Meath are looking for a new senior football manager as Andy McEntee announced that he weas quitting after the qualifier defeat to Clare in Ennis 10 days ago. McEntee said that he would not be seeking a third term in charge. ‘‘After completing six years as manager of the Meath football team, I am stepping down from the position and will not be seeking a third term.’’
Back in October the Meath County Board Executive Committee voted 8-7 not to recommend McEntee for ratification for a sixth year, but he survived as the clubs wanted him to stay. McEntee guided Dublin club Ballyboden St Enda’s to All-Ireland club glory in 2016, but his time in charge of the Royal saw a huge turnover in players. Previously, he’d been in charge of the Meath minors and led them to the All-Ireland final in 2012 where they lost to Dublin. With the seniors McEntee took Meath to the Super 8’s in 2019 and spent a season in Division 1 of the National League in 2020, but ultimately Meath never mounted a credible challenge to Dublin’s dominance in Leinster.
ARE IN PLAYOFFS
Last Tuesday, the Republic of Ireland under 21 team went down 4-1 against Italy in their final European group game in Ascoli; but they went into the game knowing that they were at least guaranteed a play-off for the under 21 finals for the first time. The Irish boys beat Bosnia & Herzegovina 3-0 and Montenegro 3-1 in Tallaght Stadium last weekend to move above Sweden into second place. The playoffs take place in September and the finals are being played in Georgia and Romania next year.
WAIT AND SEE:

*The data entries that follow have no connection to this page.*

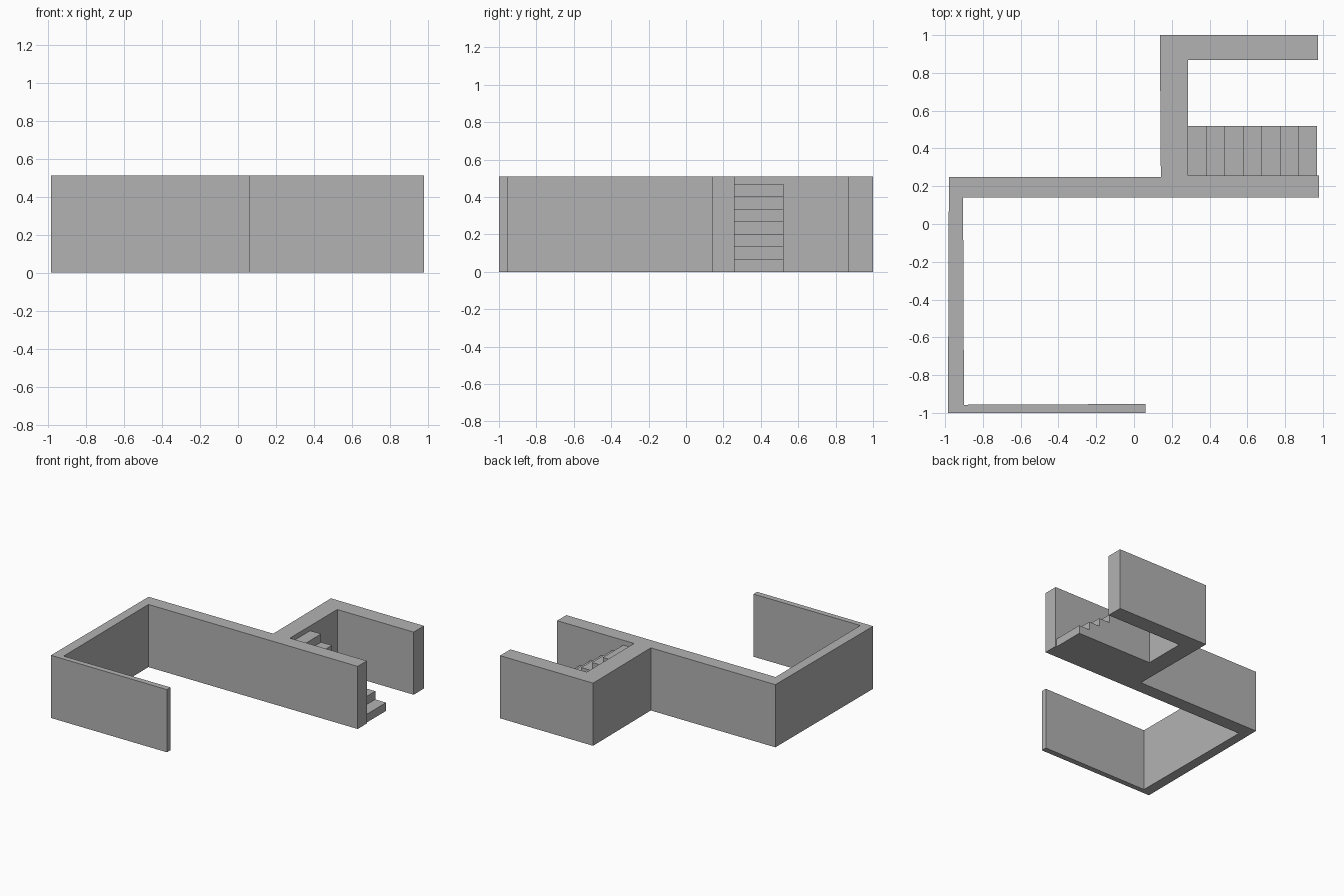
import bpy
import bmesh
from mathutils import Vector

cube = bpy.data.objects.get("Cube")
if cube:
    bpy.data.objects.remove(cube, do_unlink=True)

HEIGHT = 0.51

grey = bpy.data.materials.new("plain grey")
grey.use_nodes = True
colour = (0.45, 0.45, 0.45, 1)
grey.diffuse_color = colour
grey.node_tree.nodes["Principled BSDF"].inputs["Base Color"].default_value = colour


def extrude_profile(name, points, offset):
    """Extrude a closed flat outline along an offset into a solid."""
    bm = bmesh.new()
    face = bm.faces.new([bm.verts.new(p) for p in points])
    result = bmesh.ops.extrude_face_region(bm, geom=[face], use_keep_orig=True)
    moved = [g for g in result["geom"] if isinstance(g, bmesh.types.BMVert)]
    bmesh.ops.translate(bm, verts=moved, vec=Vector(offset))
    bmesh.ops.recalc_face_normals(bm, faces=bm.faces)
    mesh = bpy.data.meshes.new(name)
    bm.to_mesh(mesh)
    bm.free()
    mesh.materials.append(grey)
    obj = bpy.data.objects.new(name, mesh)
    bpy.context.collection.objects.link(obj)
    return obj


# Continuous wall, followed around its plan outline
plan = [
    (-0.985, -1.0), (0.06, -1.0), (0.06, -0.953), (-0.90, -0.957),
    (-0.905, 0.14), (0.98, 0.14), (0.98, 0.258), (0.287, 0.258),
    (0.287, 0.867), (0.975, 0.867), (0.975, 1.0), (0.137, 1.0),
    (0.142, 0.25), (-0.98, 0.25),
]
extrude_profile("walls", [(x, y, 0) for x, y in plan], (0, 0, HEIGHT))

# Solid staircase rising toward the cross wall
STEPS = 7
START, END = 0.97, 0.287
tread = (START - END) / STEPS
riser = 0.47 / STEPS
profile = [(END, 0), (START, 0)]
for i in range(STEPS):
    z = (i + 1) * riser
    profile += [(START - i * tread, z), (START - (i + 1) * tread, z)]
extrude_profile("staircase", [(x, 0.258, z) for x, z in profile], (0, 0.262, 0))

GAA president Larry McCarthy says he doesn’t foresee the All-Ireland hurling and football finals being moved away from July next year and the split season being altered. Several GAA pundits have decried either or both the condensed inter-county window and the July finish to the season: “I’m not the boss. Central Council make the decision on that but we have to let this year go through and look at it then. We have to let that go through and see what that’s going to bring. Maybe after that the finals will be moved, but I wouldn’t foresee a change for next year.” The president believes criticism of the split season has been premature as a full year of the new schedule is not yet halfway completed and a new All-Ireland senior football championship structure must be put into operation in 2023. ‘‘You can’t make decisions midstream. Let it run out and then we will look at it as we said we would, and we will have to do it again for next year because we are going to have a different competition structure.”
McCarthy says he no difficulty with the proximity of the league to the provincial championships. Just two weeks separated the finale of the former to the start of the latter this year.